Shares of Oracle soared more than 7% in premarket trading on Monday after a person familiar with the discussions told CNBC that TikTok parent ByteDance picked Oracle to be the U.S. partner of the popular social video app. Oracle will take a significant stake in the business, according to a person familiar with the discussions. Oracle, which specializes in cloud infrastructure, beat out technology giant Microsoft for the TikTok deal. The White House had imposed a Sept. 20 deadline for ByteDance to announce a plan for a sale of TikTok in the U.S. or be banned by Sept. 29, and a deal would have to be done by Nov. 12. — Maggie Fitzgerald, Julia Boorstin, Jordan Novet
The number of Covid cases was growing by a weekly average of at least 5% in 11 U.S. states as of Sunday, according to a CNBC analysis of data compiled by Johns Hopkins University. Those states span several geographic regions of the country and include New Jersey, Connecticut, Wisconsin, Arkansas and Alaska.
Despite the increases in these states, the overall number of cases in the country is declining. The U.S. averaged more than 34,000 cases per day last week, about half of what it was several weeks ago. — Jesse Pound, Berkeley Lovelace Jr.

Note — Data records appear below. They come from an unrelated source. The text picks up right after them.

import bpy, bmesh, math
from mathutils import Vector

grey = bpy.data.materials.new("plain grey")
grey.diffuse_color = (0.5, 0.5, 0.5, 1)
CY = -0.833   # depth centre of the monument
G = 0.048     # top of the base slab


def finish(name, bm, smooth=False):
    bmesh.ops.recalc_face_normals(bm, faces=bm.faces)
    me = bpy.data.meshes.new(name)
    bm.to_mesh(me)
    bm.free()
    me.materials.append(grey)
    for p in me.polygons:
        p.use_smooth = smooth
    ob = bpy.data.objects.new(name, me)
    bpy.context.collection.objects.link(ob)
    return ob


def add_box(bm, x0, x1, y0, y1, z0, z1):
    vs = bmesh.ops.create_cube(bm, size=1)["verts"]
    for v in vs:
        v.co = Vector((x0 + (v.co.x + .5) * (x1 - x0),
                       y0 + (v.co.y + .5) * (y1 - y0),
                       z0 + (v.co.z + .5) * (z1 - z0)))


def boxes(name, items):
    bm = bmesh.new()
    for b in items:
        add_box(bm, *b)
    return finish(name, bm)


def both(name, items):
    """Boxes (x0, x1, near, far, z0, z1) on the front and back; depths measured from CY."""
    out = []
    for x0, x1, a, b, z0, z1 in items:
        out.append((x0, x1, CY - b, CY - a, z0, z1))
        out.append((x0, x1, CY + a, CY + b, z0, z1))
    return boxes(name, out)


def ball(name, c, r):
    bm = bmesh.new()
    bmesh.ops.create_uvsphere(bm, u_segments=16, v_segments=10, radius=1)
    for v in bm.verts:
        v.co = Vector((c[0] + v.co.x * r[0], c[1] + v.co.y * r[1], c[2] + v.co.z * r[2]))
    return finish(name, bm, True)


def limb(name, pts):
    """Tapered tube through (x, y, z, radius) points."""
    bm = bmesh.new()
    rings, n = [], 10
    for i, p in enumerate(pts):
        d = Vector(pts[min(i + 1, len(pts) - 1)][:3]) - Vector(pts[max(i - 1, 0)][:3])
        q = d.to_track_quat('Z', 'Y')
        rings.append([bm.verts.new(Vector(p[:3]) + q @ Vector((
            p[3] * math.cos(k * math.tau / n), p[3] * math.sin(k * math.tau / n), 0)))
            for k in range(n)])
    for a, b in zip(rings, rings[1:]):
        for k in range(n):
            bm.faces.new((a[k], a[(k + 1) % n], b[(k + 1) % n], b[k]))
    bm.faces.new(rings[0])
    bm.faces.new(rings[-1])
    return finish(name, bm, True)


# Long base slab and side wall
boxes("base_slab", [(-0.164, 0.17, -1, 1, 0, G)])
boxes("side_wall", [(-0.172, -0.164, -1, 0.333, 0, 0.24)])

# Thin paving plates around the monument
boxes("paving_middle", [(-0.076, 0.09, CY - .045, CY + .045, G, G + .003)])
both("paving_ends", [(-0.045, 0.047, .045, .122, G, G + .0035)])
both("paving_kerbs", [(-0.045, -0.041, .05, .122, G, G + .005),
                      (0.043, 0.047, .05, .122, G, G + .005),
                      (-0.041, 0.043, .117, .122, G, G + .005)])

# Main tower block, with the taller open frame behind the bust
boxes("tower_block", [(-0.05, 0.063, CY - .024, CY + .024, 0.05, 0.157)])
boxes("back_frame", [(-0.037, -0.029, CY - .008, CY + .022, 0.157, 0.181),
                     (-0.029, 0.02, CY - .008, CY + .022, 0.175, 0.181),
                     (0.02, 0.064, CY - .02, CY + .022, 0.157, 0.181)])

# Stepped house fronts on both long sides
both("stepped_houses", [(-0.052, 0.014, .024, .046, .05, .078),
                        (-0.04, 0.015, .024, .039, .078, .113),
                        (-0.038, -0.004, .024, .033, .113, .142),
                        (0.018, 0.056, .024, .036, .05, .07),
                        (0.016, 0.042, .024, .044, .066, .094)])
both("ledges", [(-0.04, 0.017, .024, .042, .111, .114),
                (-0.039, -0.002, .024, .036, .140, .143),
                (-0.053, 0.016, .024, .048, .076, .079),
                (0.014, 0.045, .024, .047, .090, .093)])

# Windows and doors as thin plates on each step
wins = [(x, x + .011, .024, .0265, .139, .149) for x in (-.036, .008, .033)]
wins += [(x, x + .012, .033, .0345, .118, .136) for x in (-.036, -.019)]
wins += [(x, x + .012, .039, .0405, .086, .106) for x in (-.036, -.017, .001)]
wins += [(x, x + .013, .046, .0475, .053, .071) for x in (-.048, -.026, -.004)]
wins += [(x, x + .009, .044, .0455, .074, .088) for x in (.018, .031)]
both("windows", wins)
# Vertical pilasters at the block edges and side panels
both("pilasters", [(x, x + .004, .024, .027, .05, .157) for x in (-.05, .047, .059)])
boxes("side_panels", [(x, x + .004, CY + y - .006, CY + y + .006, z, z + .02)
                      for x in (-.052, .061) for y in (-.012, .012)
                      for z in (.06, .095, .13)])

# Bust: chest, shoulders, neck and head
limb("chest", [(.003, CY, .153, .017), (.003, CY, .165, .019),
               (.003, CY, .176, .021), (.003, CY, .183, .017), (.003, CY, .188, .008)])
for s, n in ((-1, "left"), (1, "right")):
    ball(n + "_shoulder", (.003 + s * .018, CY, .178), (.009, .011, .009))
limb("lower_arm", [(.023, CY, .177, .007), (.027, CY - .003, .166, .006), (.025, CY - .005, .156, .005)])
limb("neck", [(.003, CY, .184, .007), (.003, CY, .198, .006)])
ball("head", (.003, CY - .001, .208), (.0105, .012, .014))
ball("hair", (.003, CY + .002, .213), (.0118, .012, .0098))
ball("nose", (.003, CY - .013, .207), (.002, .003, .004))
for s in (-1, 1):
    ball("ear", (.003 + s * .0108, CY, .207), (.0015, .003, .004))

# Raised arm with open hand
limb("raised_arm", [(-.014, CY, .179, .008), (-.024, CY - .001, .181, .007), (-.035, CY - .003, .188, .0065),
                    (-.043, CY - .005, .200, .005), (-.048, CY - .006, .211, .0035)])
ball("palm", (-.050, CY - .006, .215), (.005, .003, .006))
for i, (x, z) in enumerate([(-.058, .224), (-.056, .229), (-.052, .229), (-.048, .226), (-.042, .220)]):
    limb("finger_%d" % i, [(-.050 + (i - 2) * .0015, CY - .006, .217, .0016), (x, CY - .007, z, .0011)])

Shares of Nvidia popped more than 6% in premarket trading on Monday after the chipmaker said it has agreed to buy Arm Holdings, a designer of chips for mobile phones, from SoftBank in a deal worth $40 billion. The deal will include $21.5 billion in Nvidia stock and $12 billion in cash, including $2 billion payable at signing. Nvidia has been one of the hottest stocks this year, surging more than 100%, thanks in part to a boom in video games amid the pandemic. — Yun Li
Stock futures tied to the major averages jumped on Monday as markets looked to claw back some of last week's steep declines. Dow Jones Industrial Average futures added 251 points, or 0.9%. The move implied a gain of more than 200 points at the open. S&P 500 futures were up 1.2%, while Nasdaq 100 futures were up more than 1.3% as tech shares rebounded. Tech was the worst-performing S&P 500 sector last week as investors rotated out of some of the high-flying names. The Nasdaq Composite fell 4.06% last week, for its worst week since March. - Pippa Stevens